_EXERCISE BRIEF_
Filter the lines below, keeping each one that holds "remove".

_SOURCE INFORMATION_
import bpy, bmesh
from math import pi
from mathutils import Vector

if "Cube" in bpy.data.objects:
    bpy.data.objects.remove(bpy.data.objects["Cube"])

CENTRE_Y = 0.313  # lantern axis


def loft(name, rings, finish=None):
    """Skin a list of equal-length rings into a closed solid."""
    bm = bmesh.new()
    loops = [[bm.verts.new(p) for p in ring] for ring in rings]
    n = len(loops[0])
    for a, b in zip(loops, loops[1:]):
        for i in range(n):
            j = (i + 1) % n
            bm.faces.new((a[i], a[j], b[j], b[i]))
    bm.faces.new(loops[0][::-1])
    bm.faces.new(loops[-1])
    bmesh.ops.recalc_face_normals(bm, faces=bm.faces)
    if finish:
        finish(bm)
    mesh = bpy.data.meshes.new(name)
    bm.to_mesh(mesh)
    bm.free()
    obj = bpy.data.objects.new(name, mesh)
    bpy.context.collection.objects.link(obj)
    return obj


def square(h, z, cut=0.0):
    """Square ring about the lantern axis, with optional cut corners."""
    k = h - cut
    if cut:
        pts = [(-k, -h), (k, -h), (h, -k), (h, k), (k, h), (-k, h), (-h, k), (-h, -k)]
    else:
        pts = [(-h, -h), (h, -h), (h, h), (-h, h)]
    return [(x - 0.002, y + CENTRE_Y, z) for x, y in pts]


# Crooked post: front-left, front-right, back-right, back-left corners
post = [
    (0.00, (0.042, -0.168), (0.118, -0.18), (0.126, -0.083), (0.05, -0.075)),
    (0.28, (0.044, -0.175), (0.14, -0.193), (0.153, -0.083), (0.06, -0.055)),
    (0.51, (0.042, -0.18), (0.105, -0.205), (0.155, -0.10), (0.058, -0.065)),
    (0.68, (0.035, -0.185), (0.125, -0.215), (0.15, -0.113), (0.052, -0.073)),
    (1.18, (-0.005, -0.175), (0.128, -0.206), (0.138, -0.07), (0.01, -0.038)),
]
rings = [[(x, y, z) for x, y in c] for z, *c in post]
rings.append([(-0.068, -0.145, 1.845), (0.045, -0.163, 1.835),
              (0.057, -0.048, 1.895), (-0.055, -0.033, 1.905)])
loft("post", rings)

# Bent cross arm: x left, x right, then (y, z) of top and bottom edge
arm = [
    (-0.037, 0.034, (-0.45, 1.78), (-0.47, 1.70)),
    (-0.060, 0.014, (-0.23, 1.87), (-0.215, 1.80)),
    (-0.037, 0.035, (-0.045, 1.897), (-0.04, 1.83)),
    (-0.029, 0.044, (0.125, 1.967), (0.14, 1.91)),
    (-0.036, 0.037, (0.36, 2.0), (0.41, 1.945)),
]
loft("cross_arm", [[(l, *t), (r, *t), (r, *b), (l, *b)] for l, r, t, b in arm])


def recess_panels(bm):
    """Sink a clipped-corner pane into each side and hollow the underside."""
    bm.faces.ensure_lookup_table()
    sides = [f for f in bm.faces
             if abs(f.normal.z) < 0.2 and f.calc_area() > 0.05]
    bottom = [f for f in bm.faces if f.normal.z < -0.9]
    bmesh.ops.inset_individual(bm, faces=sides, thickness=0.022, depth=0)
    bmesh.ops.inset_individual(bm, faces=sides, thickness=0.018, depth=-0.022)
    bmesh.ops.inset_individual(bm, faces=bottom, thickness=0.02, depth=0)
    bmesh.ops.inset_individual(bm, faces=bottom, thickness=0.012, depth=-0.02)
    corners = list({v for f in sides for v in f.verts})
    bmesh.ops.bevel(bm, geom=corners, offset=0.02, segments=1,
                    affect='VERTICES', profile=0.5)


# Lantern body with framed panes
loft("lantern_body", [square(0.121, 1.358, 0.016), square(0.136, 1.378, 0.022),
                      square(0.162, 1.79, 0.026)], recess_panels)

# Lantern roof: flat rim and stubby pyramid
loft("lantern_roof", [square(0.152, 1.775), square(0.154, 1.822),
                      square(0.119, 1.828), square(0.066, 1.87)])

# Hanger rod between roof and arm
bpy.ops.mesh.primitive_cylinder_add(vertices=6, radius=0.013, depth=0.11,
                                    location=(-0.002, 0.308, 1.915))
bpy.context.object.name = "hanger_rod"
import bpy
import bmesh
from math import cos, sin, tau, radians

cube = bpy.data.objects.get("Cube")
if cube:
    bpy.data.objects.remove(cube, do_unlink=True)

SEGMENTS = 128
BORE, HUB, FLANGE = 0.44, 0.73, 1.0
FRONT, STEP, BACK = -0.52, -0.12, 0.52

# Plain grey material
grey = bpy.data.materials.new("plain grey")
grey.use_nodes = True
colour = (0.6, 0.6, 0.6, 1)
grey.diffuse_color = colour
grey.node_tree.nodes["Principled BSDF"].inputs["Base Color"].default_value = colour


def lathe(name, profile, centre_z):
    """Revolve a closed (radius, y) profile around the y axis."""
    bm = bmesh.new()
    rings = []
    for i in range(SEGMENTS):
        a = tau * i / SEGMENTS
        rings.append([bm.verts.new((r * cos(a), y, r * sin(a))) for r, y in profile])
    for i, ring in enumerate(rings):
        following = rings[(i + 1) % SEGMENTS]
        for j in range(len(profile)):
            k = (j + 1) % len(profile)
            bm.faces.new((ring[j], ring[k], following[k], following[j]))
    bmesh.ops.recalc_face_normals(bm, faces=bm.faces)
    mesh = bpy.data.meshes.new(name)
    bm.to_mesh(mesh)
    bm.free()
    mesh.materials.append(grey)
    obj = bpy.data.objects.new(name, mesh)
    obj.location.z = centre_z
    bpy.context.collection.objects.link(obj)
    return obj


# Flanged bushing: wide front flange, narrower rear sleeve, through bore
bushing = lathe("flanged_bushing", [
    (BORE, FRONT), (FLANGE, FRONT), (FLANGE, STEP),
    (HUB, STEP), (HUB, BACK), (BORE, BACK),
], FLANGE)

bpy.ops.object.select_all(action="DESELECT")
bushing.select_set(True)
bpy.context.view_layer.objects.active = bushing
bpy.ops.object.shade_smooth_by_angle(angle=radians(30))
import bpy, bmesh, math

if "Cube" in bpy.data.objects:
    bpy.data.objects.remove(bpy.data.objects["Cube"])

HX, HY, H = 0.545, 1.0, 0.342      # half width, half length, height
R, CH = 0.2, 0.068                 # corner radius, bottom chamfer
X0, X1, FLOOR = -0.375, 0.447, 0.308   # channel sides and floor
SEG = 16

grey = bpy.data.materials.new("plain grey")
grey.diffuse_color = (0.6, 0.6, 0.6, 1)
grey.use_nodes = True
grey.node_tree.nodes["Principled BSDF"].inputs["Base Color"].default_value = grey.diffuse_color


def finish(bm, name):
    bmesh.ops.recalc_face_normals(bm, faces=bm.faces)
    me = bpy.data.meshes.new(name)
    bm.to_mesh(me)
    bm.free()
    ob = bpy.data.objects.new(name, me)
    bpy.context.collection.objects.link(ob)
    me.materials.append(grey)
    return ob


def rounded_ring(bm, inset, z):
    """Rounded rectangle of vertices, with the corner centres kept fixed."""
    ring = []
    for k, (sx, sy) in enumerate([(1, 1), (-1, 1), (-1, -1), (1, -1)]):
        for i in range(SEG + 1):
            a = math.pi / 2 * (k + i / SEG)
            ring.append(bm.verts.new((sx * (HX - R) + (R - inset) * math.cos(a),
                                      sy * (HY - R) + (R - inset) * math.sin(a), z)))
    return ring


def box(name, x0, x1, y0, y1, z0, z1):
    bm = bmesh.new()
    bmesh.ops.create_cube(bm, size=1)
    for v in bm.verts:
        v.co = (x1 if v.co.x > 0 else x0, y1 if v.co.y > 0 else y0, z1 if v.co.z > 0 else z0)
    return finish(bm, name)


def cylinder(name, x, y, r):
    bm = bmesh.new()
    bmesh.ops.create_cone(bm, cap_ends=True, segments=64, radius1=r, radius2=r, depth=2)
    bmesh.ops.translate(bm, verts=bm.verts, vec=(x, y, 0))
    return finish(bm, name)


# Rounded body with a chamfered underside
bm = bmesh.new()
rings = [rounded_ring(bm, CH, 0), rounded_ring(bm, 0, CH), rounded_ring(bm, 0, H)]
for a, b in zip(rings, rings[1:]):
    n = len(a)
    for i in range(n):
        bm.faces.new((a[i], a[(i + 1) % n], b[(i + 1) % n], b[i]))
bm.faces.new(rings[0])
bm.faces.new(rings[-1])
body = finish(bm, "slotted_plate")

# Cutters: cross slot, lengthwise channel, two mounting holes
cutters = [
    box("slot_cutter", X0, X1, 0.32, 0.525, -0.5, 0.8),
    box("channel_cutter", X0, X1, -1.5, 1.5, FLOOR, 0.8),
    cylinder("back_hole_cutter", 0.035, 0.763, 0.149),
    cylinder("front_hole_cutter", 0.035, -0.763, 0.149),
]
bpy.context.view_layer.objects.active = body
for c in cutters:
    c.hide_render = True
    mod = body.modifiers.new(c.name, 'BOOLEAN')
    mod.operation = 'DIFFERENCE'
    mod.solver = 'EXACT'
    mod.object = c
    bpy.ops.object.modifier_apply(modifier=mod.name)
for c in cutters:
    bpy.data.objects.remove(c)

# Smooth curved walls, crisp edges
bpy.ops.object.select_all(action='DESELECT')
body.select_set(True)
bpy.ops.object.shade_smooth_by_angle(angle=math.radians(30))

_EXERCISE ANSWER_
    bpy.data.objects.remove(bpy.data.objects["Cube"])
    bpy.data.objects.remove(cube, do_unlink=True)
    bpy.data.objects.remove(bpy.data.objects["Cube"])
    bpy.data.objects.remove(c)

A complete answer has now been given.